Paying homage to pioneers of aviation is the Southern Museum of Flight, 4343 73rd St. N. (tel. 205/833-8226;, located 2 blocks east of Birmingham International Airport. More than 8 decades of aviation history are detailed in display and restoration projects being undertaken at the hangars. World War II bombers, biplanes, and an F14-Tomcat are among the vintage as well as experimental aircraft on display, along with ultralights and glider planes. Among aircraft from the Vietnam era are an A-12 Blackbird, a Huey UH-1 helicopter, and an F-4 Phantom jet fighter. A detailed history of the courageous Tuskegee Airmen is chronicled as part of the Alabama Aviation Hall of Fame gallery. The museum is closed Monday. Admission is $5 for adults and $4 for seniors and students.

Attractions near Birmingham

Those in search of more testosterone-tested attractions should hit the road and head out to the rolling, wooded hills that surround the Barber Vintage Motorsports Museum, 6030 Barber Motorsports Pkwy. (tel. 205/699-7275; This one-of-a-kind museum, founded by a Birmingham businessman, showcases more than 1,100 motorcycles representing nearly 140 manufacturers. The 80,000-square-foot venue's most-photographed chopper? The star-spangled replica of the Harley-Davidson Peter Fonda and Jack Nicholson rode in the film Easy Rider. The massive glass-and-concrete building reaches several stories, with seamless displays that trace the evolution of motorized two-wheelers from the early 1900s to today's ultramodern machines. Mechanically inclined visitors may want to visit the in-house restoration shop in the basement to watch as workers spiff up, shine, and fine-tune the antique cycles. Every bike in the museum is in working condition. Admission is $15 adults, $10 children, free for children 3 and under. They're road-tested outside, along the awe-inspiring Barber Motorsports Park, a 2 1/2-mile road course considered to be among the best in the U.S. Porsches also whiz along this winding ribbon of road during the Porsche Sport Driving School, where, for a hefty fee, VIPs with advance reservations embark on a multiday training course to learn to drive these quintessential sports cars. For more information on the school, call tel. 888/204-7474 or 205/699-2657 (

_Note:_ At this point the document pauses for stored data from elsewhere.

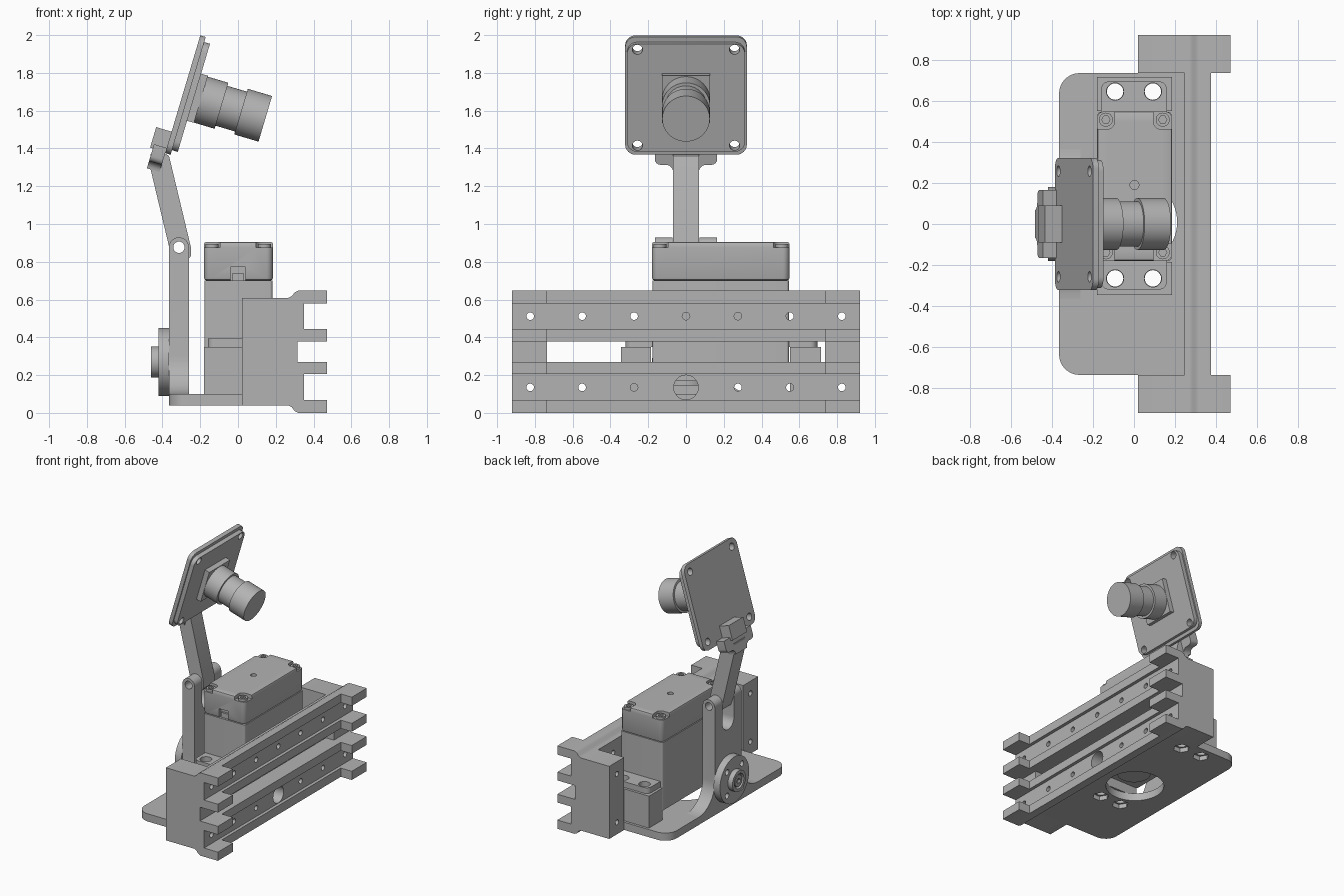
import bpy, bmesh
from math import pi, cos, sin, radians
from mathutils import Vector

if "Cube" in bpy.data.objects:
    bpy.data.objects.remove(bpy.data.objects["Cube"])

grey = bpy.data.materials.new("light_grey")
grey.use_nodes = True
grey.diffuse_color = (0.45, 0.45, 0.45, 1)
grey.node_tree.nodes["Principled BSDF"].inputs["Base Color"].default_value = (0.45, 0.45, 0.45, 1)


def prism(name, pts, axis, lo, hi):
    """Extrude a 2D outline along an axis (remaining axes in x, y, z order)."""
    bm = bmesh.new()
    i = "xyz".index(axis)

    def place(p, h):
        v = list(p)
        v.insert(i, h)
        return Vector(v)
    face = bm.faces.new([bm.verts.new(place(p, lo)) for p in pts])
    new = bmesh.ops.extrude_face_region(bm, geom=[face])["geom"]
    shift = place((0, 0), hi - lo)
    bmesh.ops.translate(bm, vec=shift, verts=[g for g in new if isinstance(g, bmesh.types.BMVert)])
    bmesh.ops.recalc_face_normals(bm, faces=bm.faces)
    mesh = bpy.data.meshes.new(name)
    bm.to_mesh(mesh)
    bm.free()
    mesh.materials.append(grey)
    obj = bpy.data.objects.new(name, mesh)
    bpy.context.collection.objects.link(obj)
    return obj


def arc(cx, cy, r, a0, a1, n=8):
    return [(cx + r * cos(radians(a0 + (a1 - a0) * k / n)),
             cy + r * sin(radians(a0 + (a1 - a0) * k / n))) for k in range(n + 1)]


def rounded(x0, x1, y0, y1, r):
    return (arc(x1 - r, y1 - r, r, 0, 90) + arc(x0 + r, y1 - r, r, 90, 180)
            + arc(x0 + r, y0 + r, r, 180, 270) + arc(x1 - r, y0 + r, r, 270, 360))


def rect(x0, x1, y0, y1):
    return [(x0, y0), (x1, y0), (x1, y1), (x0, y1)]


def disc(name, a, b, r, axis, lo, hi, n=40):
    return prism(name, arc(a, b, r, 0, 360 - 360 / n, n - 1), axis, lo, hi)


def cut(obj, cutters, operation="DIFFERENCE"):
    for c in cutters:
        mod = obj.modifiers.new("cut", "BOOLEAN")
        mod.operation, mod.solver, mod.object = operation, "EXACT", c
        bpy.context.view_layer.objects.active = obj
        bpy.ops.object.modifier_apply(modifier=mod.name)
        bpy.data.objects.remove(c)
    return obj


# Slotted rails: two bars joined by deep end blocks
def side_profile(back, tip, ledge):
    lower = [(back, 0.04), (0.265, 0.04), (0.285, 0.03), (0.3, 0.01), (0.32, 0), (tip, 0),
             (tip, 0.068), (ledge, 0.068), (ledge, 0.205), (tip, 0.205), (tip, 0.27)]
    return lower


def mirror_up(pts):
    return [(x, 0.648 - z) for x, z in reversed(pts)]


end_half = side_profile(0.02, 0.47, 0.35) + [(0.315, 0.27)]
bar_half = side_profile(0.245, 0.375, 0.35) + [(0.245, 0.27)]
hole_rows = [-0.825, -0.55, -0.275, 0, 0.275, 0.55, 0.825]
for side, name in ((-1, "front"), (1, "back")):
    lo, hi = sorted((side * 0.735, side * 0.92))
    block = prism(name + "_end_block", end_half + mirror_up(end_half), "y", lo, hi)
    cut(block, [disc("c", side * 0.825, z, 0.02, "x", -0.1, 0.6, 20) for z in (0.135, 0.512)])
for name, half, z in (("lower", bar_half, 0.135), ("upper", mirror_up(bar_half), 0.512)):
    bar = prism(name + "_rail", half, "y", -0.735, 0.735)
    cut(bar, [disc("c", y, z, 0.065 if (y == 0 and name == "lower") else 0.02, "x", 0.1, 0.6, 24)
              for y in hole_rows[1:-1]])

# Base plate with round opening and nut pockets
bolts = [(x, y) for x in (-0.092, 0.092) for y in (-0.265, 0.645)]
outline = ([(0.25, -0.735), (0.25, 0.735)] + arc(-0.265, 0.635, 0.1, 90, 180)
           + arc(-0.265, -0.635, 0.1, 180, 270))
base = prism("base_plate", outline, "z", 0.04, 0.10)
cut(base, [disc("c", 0, 0.01, 0.21, "z", 0, 0.2, 56)]
    + [disc("c", x, y, 0.06, "z", 0, 0.075, 6) for x, y in bolts]
    + [disc("c", x, y, 0.04, "z", 0, 0.2, 24) for x, y in bolts])

# Servo supports and flange
for name, y0, y1 in (("front", -0.345, -0.185), ("back", 0.55, 0.715)):
    block = prism(name + "_servo_support", rect(-0.18, 0.185, y0, y1), "z", 0.1, 0.35)
    cut(block, [disc("c", x, y, 0.04, "z", 0, 0.5, 24) for x, y in bolts if y0 < y < y1])
flange = prism("servo_flange", rounded(-0.16, 0.16, -0.32, 0.695, 0.04), "z", 0.35, 0.395)
cut(flange, [disc("c", x, y, 0.042, "z", 0.3, 0.5, 24) for x, y in bolts])

# Servo body, cover, screws and output boss
prism("servo_case", rounded(-0.178, 0.183, -0.178, 0.545, 0.015), "z", 0.17, 0.70)
cover = prism("servo_cover", rounded(-0.18, 0.185, -0.18, 0.548, 0.035), "z", 0.702, 0.905)
bev = cover.modifiers.new("soft_edge", "BEVEL")
bev.width, bev.segments, bev.angle_limit = 0.012, 2, radians(60)
bpy.context.view_layer.objects.active = cover
bpy.ops.object.modifier_apply(modifier=bev.name)
pockets = []
for sx in (-1, 1):
    for sy in (-1, 1):
        a, b = sorted((sx * 0.095, sx * 0.23))
        c, d = sorted((0.184 + sy * 0.278, 0.184 + sy * 0.42))
        pockets.append(prism("c", rounded(a, b, c, d, 0.035), "z", 0.875, 1.0))
pockets.append(disc("c", 0.002, 0.19, 0.022, "z", 0.87, 1.0, 24))
pockets.append(prism("c", rect(-0.04, 0.04, -0.3, -0.15), "z", 0.65, 0.772))
cut(cover, pockets)
for x in (-0.137, 0.14):
    for y in (-0.138, 0.508):
        screw = disc("cover_screw", x, y, 0.034, "z", 0.86, 0.893, 24)
        cut(screw, [disc("c", x, y, 0.02, "z", 0.88, 1.0, 6)])
prism("servo_plug", rect(-0.03, 0.03, -0.165, -0.14), "z", 0.702, 0.74)
disc("servo_output", 0, 0, 0.12, "z", 0.145, 0.17)

# Upright with flared foot and forked top
flare = 0.2
half = arc(0.165 + flare, 0.1 + flare, flare, 270, 180, 12)
foot = half + [(0.165, 0.95), (-0.165, 0.95)] + [(-y, z) for y, z in reversed(half)]
upright = prism("upright", foot, "x", -0.365, -0.26)
side = [(-0.365, 0.05), (-0.26, 0.05)] + arc(-0.3125, 0.877, 0.0525, 0, 180, 16)
slot = arc(0, 0.65 + 0.07, 0.072, 180, 360, 12) + [(0.072, 1.1), (-0.072, 1.1)]
cut(upright, [prism("c", side, "y", -0.6, 0.6)], "INTERSECT")
cut(upright, [prism("c", slot, "x", -0.6, 0),
              disc("c", -0.3125, 0.877, 0.03, "y", -0.5, 0.5, 28)])

# Round horn on the outer face of the upright
horn = disc("horn_disc", 0, 0.27, 0.18, "x", -0.42, -0.365, 56)
cut(horn, [disc("c", 0.13 * cos(a), 0.27 + 0.13 * sin(a), 0.022, "x", -0.5, -0.38, 20)
           for a in (pi / 4, 3 * pi / 4, 5 * pi / 4, 7 * pi / 4)])
hub = disc("horn_hub", 0, 0.27, 0.082, "x", -0.46, -0.42)
cut(hub, [disc("c", 0, 0.27, 0.058, "x", -0.5, -0.435, 32)])
screw = disc("hub_screw", 0, 0.27, 0.045, "x", -0.455, -0.43, 32)
cut(screw, [disc("c", 0, 0.27, 0.022, "x", -0.5, -0.44, 6)])

# Tilted swing arm
arm = prism("swing_arm", [(-0.34, 0.81), (-0.365, 0.88), (-0.47, 1.32), (-0.462, 1.37), (-0.41, 1.39),
                          (-0.365, 1.36), (-0.25, 0.88), (-0.25, 0.83), (-0.27, 0.805), (-0.3, 0.795)],
            "y", -0.068, 0.068)
cut(arm, [disc("c", -0.3125, 0.877, 0.03, "y", -0.5, 0.5, 28)])

# Camera head, built upright and tilted as a group
corners = [(y, z) for y in (-0.257, 0.257) for z in (-0.265, 0.265)]
head = []
for name, lo, hi, z0, z1, w in (("back_board", 0, 0.03, -0.325, 0.325, 0.322),
                                ("front_board", 0.03, 0.062, -0.3, 0.297, 0.312)):
    board = prism(name, rounded(-w, w, z0, z1, 0.055), "x", lo, hi)
    head.append(cut(board, [disc("c", y, z, 0.027, "x", -0.1, 0.2, 24) for y, z in corners]))
head.append(prism("lens_mount", rect(-0.128, 0.128, -0.128, 0.132), "x", 0.062, 0.1))
for name, r, lo, hi in (("lens_base", 0.127, 0.1, 0.214), ("lens_neck", 0.11, 0.214, 0.322),
                        ("lens_barrel", 0.126, 0.322, 0.456)):
    head.append(disc(name, 0, 0, r, "x", lo, hi, 56))
head.append(prism("clip_block", rect(-0.09, 0.09, -0.32, -0.207), "x", -0.085, 0))
neck = arc(0.108, -0.43, 0.04, 180, 90, 6) + arc(0.135, -0.36, 0.03, -90, 0, 4) + [(0.165, -0.297)]
head.append(prism("clip_crossbar", neck + [(-y, z) for y, z in reversed(neck)], "x", -0.07, 0))
for obj in head:
    obj.location = (-0.2925, 0, 1.687)
    obj.rotation_euler = (0, radians(16.6), 0)

# Smooth curved sides, keep edges sharp
bpy.ops.object.select_all(action="DESELECT")
for obj in bpy.context.scene.objects:
    if obj.type == "MESH":
        obj.select_set(True)
        bpy.context.view_layer.objects.active = obj
bpy.ops.object.shade_smooth_by_angle(angle=radians(30))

And, of course, if you're in Birmingham, you can't be this close to Talladega and not take a day trip to see what NASCAR fanatics have labeled the world's biggest, fastest, and most competitive motorsports facility in the world. A short drive east of Birmingham, the Talladega Superspeedway, off I-20 on Speedway Boulevard (tel. 800/G0-2-DEGA [402-3342] or 256/362-9064;, is a shrine to speed that covers more than 2,000 acres and offers stadium seating capacity for more than 143,000 spectators. Tours of the 2 3/4-mile track are offered daily, except on race days. To attend an actual racing event, call well in advance to inquire about ticket availability. Next door to the track is the International Motorsports Hall of Fame and Museum (, a must for racing fans of all ages. Admission to the museum costs $10 adults, $5 kids 7 to 17. Combination tickets that include guided bus tours of the racetrack cost $12 for adults and $8 for kids. It's open daily, but the track is closed during and after racing events.

Note: This information was accurate when it was published, but can change without notice. Please be sure to confirm all rates and details directly with the companies in question before planning your trip.